Reproduce from the records below, with no pictures, exactly the lines between the one containing "(11, 10, -1))" and the one containing "TWIST = 0.09", inclusive.

[Records for this task]
-- Opening Marker --
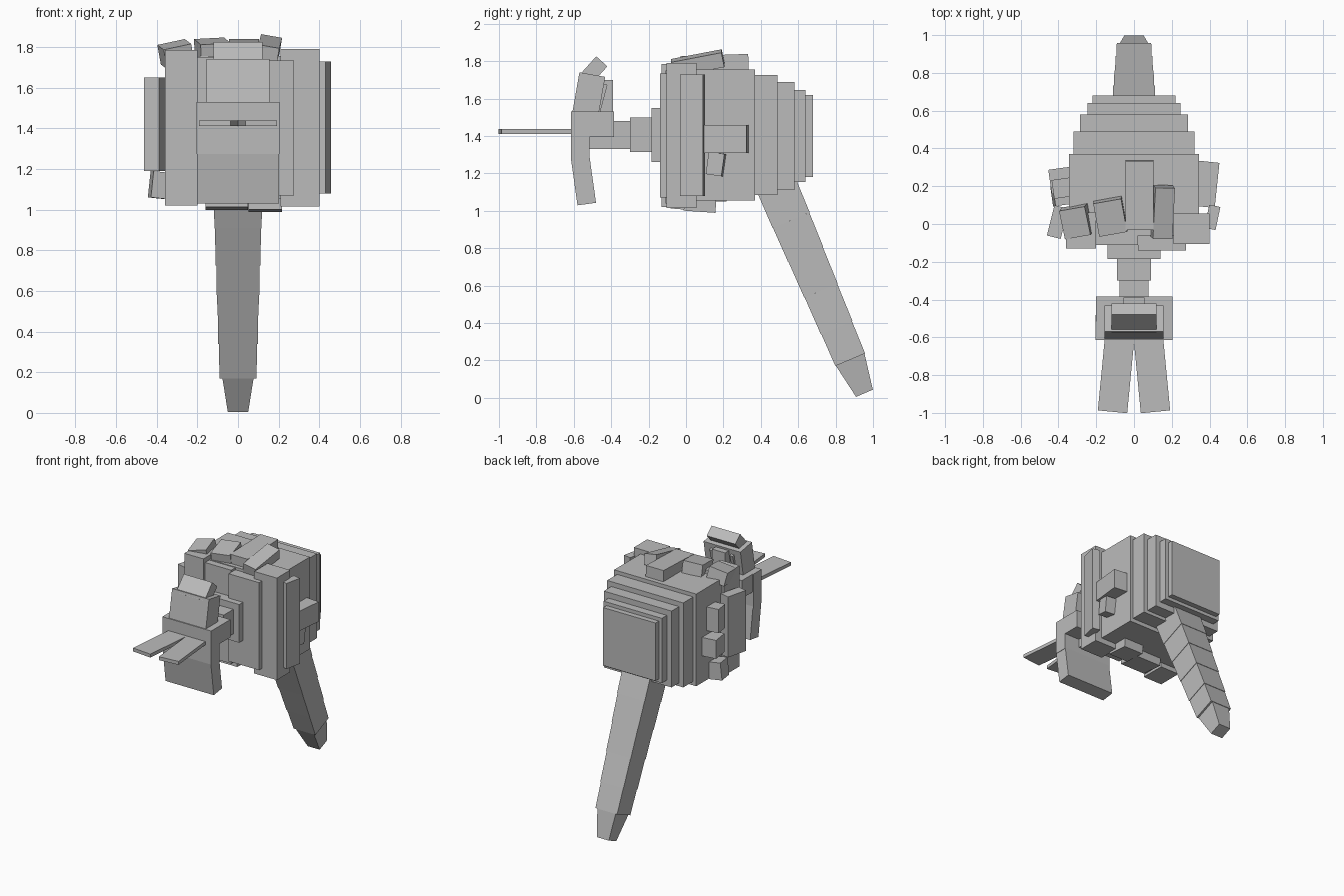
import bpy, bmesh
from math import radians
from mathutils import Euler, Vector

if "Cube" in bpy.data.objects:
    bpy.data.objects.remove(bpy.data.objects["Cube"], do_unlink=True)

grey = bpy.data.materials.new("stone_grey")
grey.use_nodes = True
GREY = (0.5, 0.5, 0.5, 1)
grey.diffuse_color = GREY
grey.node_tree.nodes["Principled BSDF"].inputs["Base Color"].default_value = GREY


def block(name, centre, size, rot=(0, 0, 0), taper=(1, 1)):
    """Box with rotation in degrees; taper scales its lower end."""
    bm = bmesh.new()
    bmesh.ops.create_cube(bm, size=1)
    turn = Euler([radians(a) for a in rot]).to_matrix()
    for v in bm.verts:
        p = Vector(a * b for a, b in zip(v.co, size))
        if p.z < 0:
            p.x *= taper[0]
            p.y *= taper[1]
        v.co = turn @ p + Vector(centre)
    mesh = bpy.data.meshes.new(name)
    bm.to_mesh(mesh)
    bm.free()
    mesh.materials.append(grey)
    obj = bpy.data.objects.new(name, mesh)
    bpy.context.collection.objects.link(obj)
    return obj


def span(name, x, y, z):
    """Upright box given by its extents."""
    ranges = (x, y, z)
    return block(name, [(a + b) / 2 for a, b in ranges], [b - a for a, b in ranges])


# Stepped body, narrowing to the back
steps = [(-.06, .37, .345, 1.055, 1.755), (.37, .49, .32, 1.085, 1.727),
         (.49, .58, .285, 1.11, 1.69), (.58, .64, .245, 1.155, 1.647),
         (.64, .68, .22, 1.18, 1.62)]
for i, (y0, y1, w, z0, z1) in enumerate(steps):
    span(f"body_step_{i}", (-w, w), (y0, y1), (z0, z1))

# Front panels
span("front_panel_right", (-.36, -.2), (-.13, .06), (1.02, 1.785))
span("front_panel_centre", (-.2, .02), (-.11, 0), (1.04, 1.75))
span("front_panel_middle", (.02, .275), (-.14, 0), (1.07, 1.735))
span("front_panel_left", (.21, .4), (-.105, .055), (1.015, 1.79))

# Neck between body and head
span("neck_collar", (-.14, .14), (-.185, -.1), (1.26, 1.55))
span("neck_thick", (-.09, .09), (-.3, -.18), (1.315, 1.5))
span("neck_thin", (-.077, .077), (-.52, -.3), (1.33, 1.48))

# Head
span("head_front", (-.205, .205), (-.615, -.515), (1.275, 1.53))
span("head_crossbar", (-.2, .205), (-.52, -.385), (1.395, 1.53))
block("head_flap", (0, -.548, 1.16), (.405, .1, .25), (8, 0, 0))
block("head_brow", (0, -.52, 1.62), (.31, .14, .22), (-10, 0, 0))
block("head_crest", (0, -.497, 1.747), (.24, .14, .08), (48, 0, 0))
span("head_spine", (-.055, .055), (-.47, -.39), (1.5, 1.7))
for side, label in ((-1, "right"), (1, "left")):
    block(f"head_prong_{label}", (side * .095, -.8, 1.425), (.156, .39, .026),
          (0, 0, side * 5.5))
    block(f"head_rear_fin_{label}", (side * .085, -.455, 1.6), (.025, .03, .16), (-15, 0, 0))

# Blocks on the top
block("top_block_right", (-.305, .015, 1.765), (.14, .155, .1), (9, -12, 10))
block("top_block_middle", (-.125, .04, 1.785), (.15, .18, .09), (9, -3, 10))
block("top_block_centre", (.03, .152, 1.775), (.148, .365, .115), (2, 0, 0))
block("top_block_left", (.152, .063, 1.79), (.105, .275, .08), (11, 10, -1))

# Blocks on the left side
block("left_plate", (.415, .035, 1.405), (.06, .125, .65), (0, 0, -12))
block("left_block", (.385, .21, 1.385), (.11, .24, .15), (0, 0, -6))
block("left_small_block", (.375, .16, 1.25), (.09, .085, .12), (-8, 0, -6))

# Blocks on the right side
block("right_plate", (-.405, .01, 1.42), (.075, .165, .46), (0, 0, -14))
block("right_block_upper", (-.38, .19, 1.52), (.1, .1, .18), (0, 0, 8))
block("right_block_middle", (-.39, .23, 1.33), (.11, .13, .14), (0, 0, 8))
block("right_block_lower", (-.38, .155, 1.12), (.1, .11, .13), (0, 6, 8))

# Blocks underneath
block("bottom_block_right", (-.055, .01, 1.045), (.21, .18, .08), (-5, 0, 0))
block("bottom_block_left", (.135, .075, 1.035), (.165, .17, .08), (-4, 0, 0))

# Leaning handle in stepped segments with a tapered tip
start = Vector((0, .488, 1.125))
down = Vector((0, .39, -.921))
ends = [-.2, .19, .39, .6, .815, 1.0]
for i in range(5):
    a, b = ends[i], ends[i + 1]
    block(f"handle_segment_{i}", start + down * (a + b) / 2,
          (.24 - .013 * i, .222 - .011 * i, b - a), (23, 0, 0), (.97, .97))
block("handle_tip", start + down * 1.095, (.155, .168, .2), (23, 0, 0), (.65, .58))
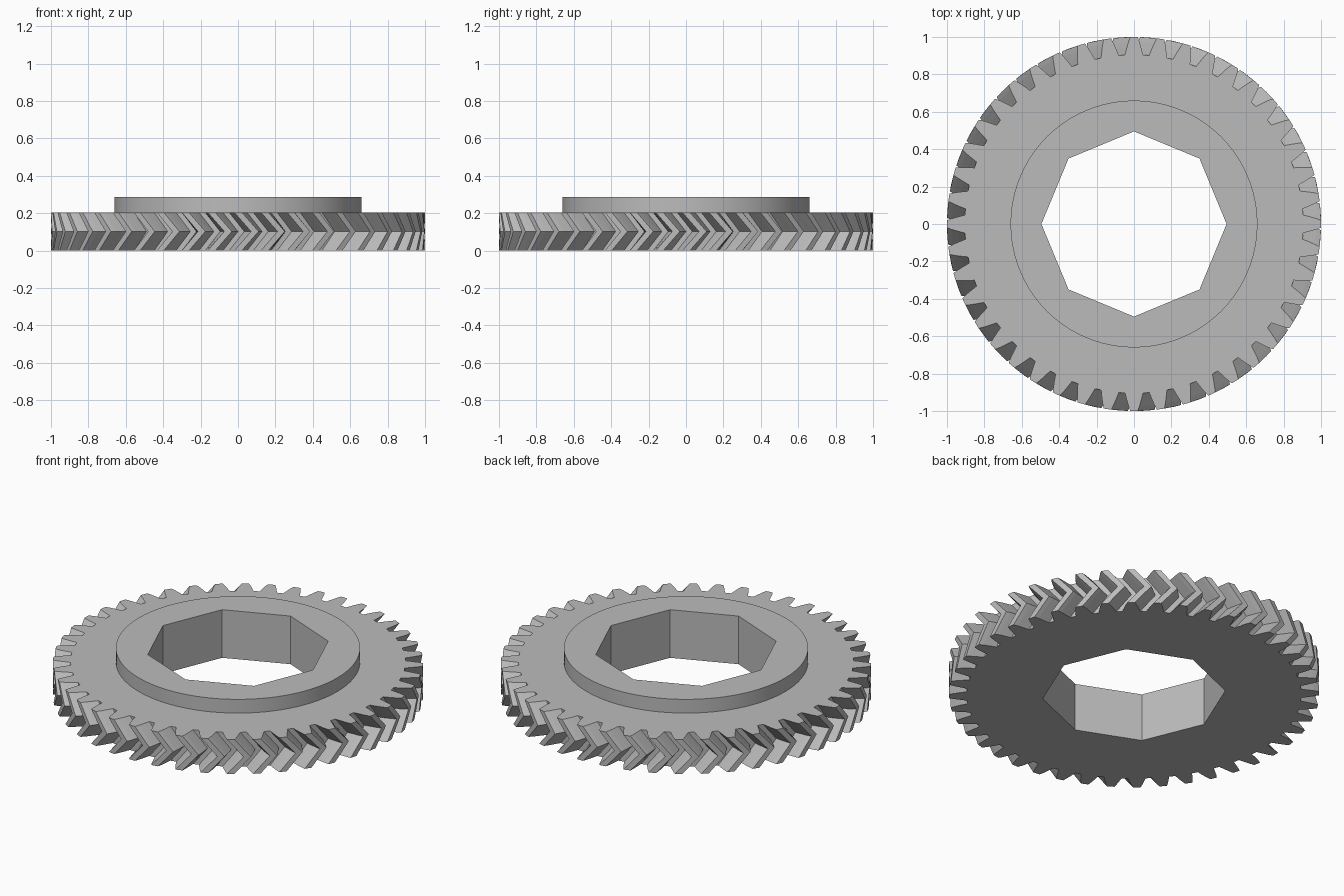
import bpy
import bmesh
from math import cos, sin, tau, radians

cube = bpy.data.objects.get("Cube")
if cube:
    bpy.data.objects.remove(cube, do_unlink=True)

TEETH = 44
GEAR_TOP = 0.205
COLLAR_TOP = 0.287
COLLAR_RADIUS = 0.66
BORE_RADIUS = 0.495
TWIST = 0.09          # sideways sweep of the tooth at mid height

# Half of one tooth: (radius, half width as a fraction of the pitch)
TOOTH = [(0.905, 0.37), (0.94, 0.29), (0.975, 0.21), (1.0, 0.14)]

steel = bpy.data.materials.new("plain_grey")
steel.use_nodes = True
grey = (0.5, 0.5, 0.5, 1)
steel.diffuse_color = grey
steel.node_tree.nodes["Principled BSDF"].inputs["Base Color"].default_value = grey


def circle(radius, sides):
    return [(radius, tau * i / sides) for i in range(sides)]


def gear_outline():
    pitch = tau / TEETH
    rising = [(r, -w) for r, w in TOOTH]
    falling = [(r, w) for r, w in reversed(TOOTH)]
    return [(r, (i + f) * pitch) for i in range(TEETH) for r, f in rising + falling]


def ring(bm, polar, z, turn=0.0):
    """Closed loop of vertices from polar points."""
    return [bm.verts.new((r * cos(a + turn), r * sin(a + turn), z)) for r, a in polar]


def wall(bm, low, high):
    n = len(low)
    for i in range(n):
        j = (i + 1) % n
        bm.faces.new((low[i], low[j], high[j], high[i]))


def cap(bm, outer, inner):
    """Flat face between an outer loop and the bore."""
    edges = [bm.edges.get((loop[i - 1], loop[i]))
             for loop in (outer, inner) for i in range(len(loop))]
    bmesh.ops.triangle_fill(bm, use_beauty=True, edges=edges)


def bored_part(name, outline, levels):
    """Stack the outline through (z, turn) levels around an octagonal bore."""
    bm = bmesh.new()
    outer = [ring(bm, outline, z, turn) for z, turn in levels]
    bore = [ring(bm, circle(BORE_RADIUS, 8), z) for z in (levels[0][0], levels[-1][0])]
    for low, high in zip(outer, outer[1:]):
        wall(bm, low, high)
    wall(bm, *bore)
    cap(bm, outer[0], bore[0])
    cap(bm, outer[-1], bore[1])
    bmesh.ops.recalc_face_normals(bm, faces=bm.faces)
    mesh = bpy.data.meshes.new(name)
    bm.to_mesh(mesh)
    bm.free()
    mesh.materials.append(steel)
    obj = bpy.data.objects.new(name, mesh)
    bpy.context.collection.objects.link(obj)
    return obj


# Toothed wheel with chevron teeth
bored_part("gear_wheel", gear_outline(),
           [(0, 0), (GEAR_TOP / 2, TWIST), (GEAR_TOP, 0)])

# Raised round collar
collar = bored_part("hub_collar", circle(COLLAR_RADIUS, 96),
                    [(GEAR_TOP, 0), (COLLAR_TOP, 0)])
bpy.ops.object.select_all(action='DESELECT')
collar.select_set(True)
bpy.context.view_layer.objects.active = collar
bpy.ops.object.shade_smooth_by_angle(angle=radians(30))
-- Closing Marker --
[Completed exercise]
block("top_block_left", (.152, .063, 1.79), (.105, .275, .08), (11, 10, -1))

# Blocks on the left side
block("left_plate", (.415, .035, 1.405), (.06, .125, .65), (0, 0, -12))
block("left_block", (.385, .21, 1.385), (.11, .24, .15), (0, 0, -6))
block("left_small_block", (.375, .16, 1.25), (.09, .085, .12), (-8, 0, -6))

# Blocks on the right side
block("right_plate", (-.405, .01, 1.42), (.075, .165, .46), (0, 0, -14))
block("right_block_upper", (-.38, .19, 1.52), (.1, .1, .18), (0, 0, 8))
block("right_block_middle", (-.39, .23, 1.33), (.11, .13, .14), (0, 0, 8))
block("right_block_lower", (-.38, .155, 1.12), (.1, .11, .13), (0, 6, 8))

# Blocks underneath
block("bottom_block_right", (-.055, .01, 1.045), (.21, .18, .08), (-5, 0, 0))
block("bottom_block_left", (.135, .075, 1.035), (.165, .17, .08), (-4, 0, 0))

# Leaning handle in stepped segments with a tapered tip
start = Vector((0, .488, 1.125))
down = Vector((0, .39, -.921))
ends = [-.2, .19, .39, .6, .815, 1.0]
for i in range(5):
    a, b = ends[i], ends[i + 1]
    block(f"handle_segment_{i}", start + down * (a + b) / 2,
          (.24 - .013 * i, .222 - .011 * i, b - a), (23, 0, 0), (.97, .97))
block("handle_tip", start + down * 1.095, (.155, .168, .2), (23, 0, 0), (.65, .58))
import bpy
import bmesh
from math import cos, sin, tau, radians

cube = bpy.data.objects.get("Cube")
if cube:
    bpy.data.objects.remove(cube, do_unlink=True)

TEETH = 44
GEAR_TOP = 0.205
COLLAR_TOP = 0.287
COLLAR_RADIUS = 0.66
BORE_RADIUS = 0.495
TWIST = 0.09          # sideways sweep of the tooth at mid height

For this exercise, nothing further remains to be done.